(Saved data entries)
----

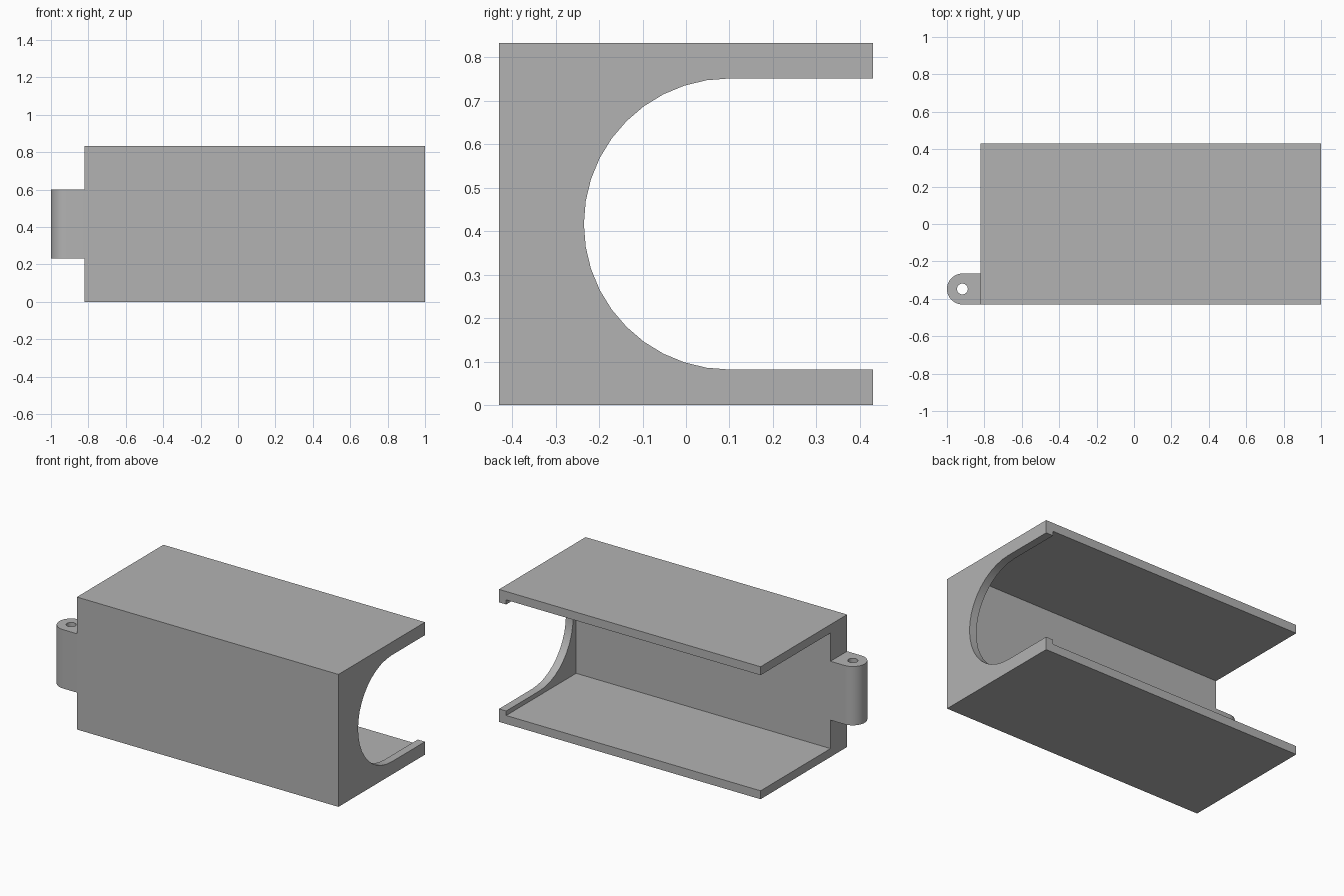
import bpy
import bmesh
from math import sin, cos, pi, radians
from mathutils import Vector

cube = bpy.data.objects.get("Cube")
if cube:
    bpy.data.objects.remove(cube, do_unlink=True)

grey = bpy.data.materials.new("plain grey")
grey.use_nodes = True
colour = (0.45, 0.45, 0.45, 1)
grey.diffuse_color = colour
grey.node_tree.nodes["Principled BSDF"].inputs["Base Color"].default_value = colour

# Main dimensions
LEFT, RIGHT, HALF_Y, HEIGHT = -0.82, 1.0, 0.43, 0.833
SLAB, FRONT_WALL, END_WALL = 0.053, 0.165, 0.05
MID = HEIGHT / 2


def prism(name, points, offset):
    """Extrude a closed outline of 3D points along an offset."""
    bm = bmesh.new()
    face = bm.faces.new([bm.verts.new(p) for p in points])
    moved = bmesh.ops.extrude_face_region(bm, geom=[face])["geom"]
    bmesh.ops.translate(bm, vec=Vector(offset),
                        verts=[v for v in moved if isinstance(v, bmesh.types.BMVert)])
    bmesh.ops.recalc_face_normals(bm, faces=bm.faces)
    mesh = bpy.data.meshes.new(name)
    bm.to_mesh(mesh)
    bm.free()
    mesh.materials.append(grey)
    obj = bpy.data.objects.new(name, mesh)
    bpy.context.collection.objects.link(obj)
    return obj


def block(name, x0, x1, y0, y1, z0, z1):
    outline = [(x0, y0, z0), (x0, y1, z0), (x0, y1, z1), (x0, y0, z1)]
    return prism(name, outline, (x1 - x0, 0, 0))


def arc(cu, cv, r, start, end, steps):
    angles = [start + (end - start) * i / steps for i in range(steps + 1)]
    return [(cu + r * cos(a), cv + r * sin(a)) for a in angles]


def cut(obj, cutter):
    """Subtract the cutter, apply the result and remove the cutter."""
    mod = obj.modifiers.new("cut", "BOOLEAN")
    mod.operation = "DIFFERENCE"
    mod.solver = "EXACT"
    mod.object = cutter
    bpy.context.view_layer.objects.active = obj
    bpy.ops.object.modifier_apply(modifier=mod.name)
    bpy.data.objects.remove(cutter, do_unlink=True)


# Housing: a block hollowed from the back and from its lug end
housing = block("housing", LEFT, RIGHT, -HALF_Y, HALF_Y, 0, HEIGHT)
cut(housing, block("cavity_cutter", -2, RIGHT - END_WALL,
                   -HALF_Y + FRONT_WALL, 1, SLAB, HEIGHT - SLAB))

# Round-ended opening through the end wall
arch = arc(0.1, MID, 0.335, pi / 2, 3 * pi / 2, 20)
arch += [(1, arch[-1][1]), (1, arch[0][1])]
cut(housing, prism("arch_cutter", [(0.6, y, z) for y, z in arch], (1, 0, 0)))

# Hinge lug with a vertical pin hole
R = FRONT_WALL / 2
CX, CY = -1 + R, -HALF_Y + R
outline = arc(CX, CY, R, pi / 2, 3 * pi / 2, 24)
outline += [(LEFT, CY - R), (LEFT, CY + R)]
lug = prism("hinge_lug", [(x, y, 0.232) for x, y in outline], (0, 0, 0.37))
hole = arc(CX, CY, 0.029, 0, 2 * pi, 32)[:-1]
cut(lug, prism("pin_cutter", [(x, y, 0) for x, y in hole], (0, 0, 1)))

# Smooth the curved faces, keep the edges sharp
bpy.ops.object.select_all(action="DESELECT")
for obj in (housing, lug):
    obj.select_set(True)
bpy.context.view_layer.objects.active = housing
bpy.ops.object.shade_smooth_by_angle(angle=radians(30))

----

Your copy must match the records above exactly, apart from the pictures, which are excluded.

| REPLY TO THE TASK |
import bpy
import bmesh
from math import sin, cos, pi, radians
from mathutils import Vector

cube = bpy.data.objects.get("Cube")
if cube:
    bpy.data.objects.remove(cube, do_unlink=True)

grey = bpy.data.materials.new("plain grey")
grey.use_nodes = True
colour = (0.45, 0.45, 0.45, 1)
grey.diffuse_color = colour
grey.node_tree.nodes["Principled BSDF"].inputs["Base Color"].default_value = colour

# Main dimensions
LEFT, RIGHT, HALF_Y, HEIGHT = -0.82, 1.0, 0.43, 0.833
SLAB, FRONT_WALL, END_WALL = 0.053, 0.165, 0.05
MID = HEIGHT / 2


def prism(name, points, offset):
    """Extrude a closed outline of 3D points along an offset."""
    bm = bmesh.new()
    face = bm.faces.new([bm.verts.new(p) for p in points])
    moved = bmesh.ops.extrude_face_region(bm, geom=[face])["geom"]
    bmesh.ops.translate(bm, vec=Vector(offset),
                        verts=[v for v in moved if isinstance(v, bmesh.types.BMVert)])
    bmesh.ops.recalc_face_normals(bm, faces=bm.faces)
    mesh = bpy.data.meshes.new(name)
    bm.to_mesh(mesh)
    bm.free()
    mesh.materials.append(grey)
    obj = bpy.data.objects.new(name, mesh)
    bpy.context.collection.objects.link(obj)
    return obj


def block(name, x0, x1, y0, y1, z0, z1):
    outline = [(x0, y0, z0), (x0, y1, z0), (x0, y1, z1), (x0, y0, z1)]
    return prism(name, outline, (x1 - x0, 0, 0))


def arc(cu, cv, r, start, end, steps):
    angles = [start + (end - start) * i / steps for i in range(steps + 1)]
    return [(cu + r * cos(a), cv + r * sin(a)) for a in angles]


def cut(obj, cutter):
    """Subtract the cutter, apply the result and remove the cutter."""
    mod = obj.modifiers.new("cut", "BOOLEAN")
    mod.operation = "DIFFERENCE"
    mod.solver = "EXACT"
    mod.object = cutter
    bpy.context.view_layer.objects.active = obj
    bpy.ops.object.modifier_apply(modifier=mod.name)
    bpy.data.objects.remove(cutter, do_unlink=True)


# Housing: a block hollowed from the back and from its lug end
housing = block("housing", LEFT, RIGHT, -HALF_Y, HALF_Y, 0, HEIGHT)
cut(housing, block("cavity_cutter", -2, RIGHT - END_WALL,
                   -HALF_Y + FRONT_WALL, 1, SLAB, HEIGHT - SLAB))

# Round-ended opening through the end wall
arch = arc(0.1, MID, 0.335, pi / 2, 3 * pi / 2, 20)
arch += [(1, arch[-1][1]), (1, arch[0][1])]
cut(housing, prism("arch_cutter", [(0.6, y, z) for y, z in arch], (1, 0, 0)))

# Hinge lug with a vertical pin hole
R = FRONT_WALL / 2
CX, CY = -1 + R, -HALF_Y + R
outline = arc(CX, CY, R, pi / 2, 3 * pi / 2, 24)
outline += [(LEFT, CY - R), (LEFT, CY + R)]
lug = prism("hinge_lug", [(x, y, 0.232) for x, y in outline], (0, 0, 0.37))
hole = arc(CX, CY, 0.029, 0, 2 * pi, 32)[:-1]
cut(lug, prism("pin_cutter", [(x, y, 0) for x, y in hole], (0, 0, 1)))

# Smooth the curved faces, keep the edges sharp
bpy.ops.object.select_all(action="DESELECT")
for obj in (housing, lug):
    obj.select_set(True)
bpy.context.view_layer.objects.active = housing
bpy.ops.object.shade_smooth_by_angle(angle=radians(30))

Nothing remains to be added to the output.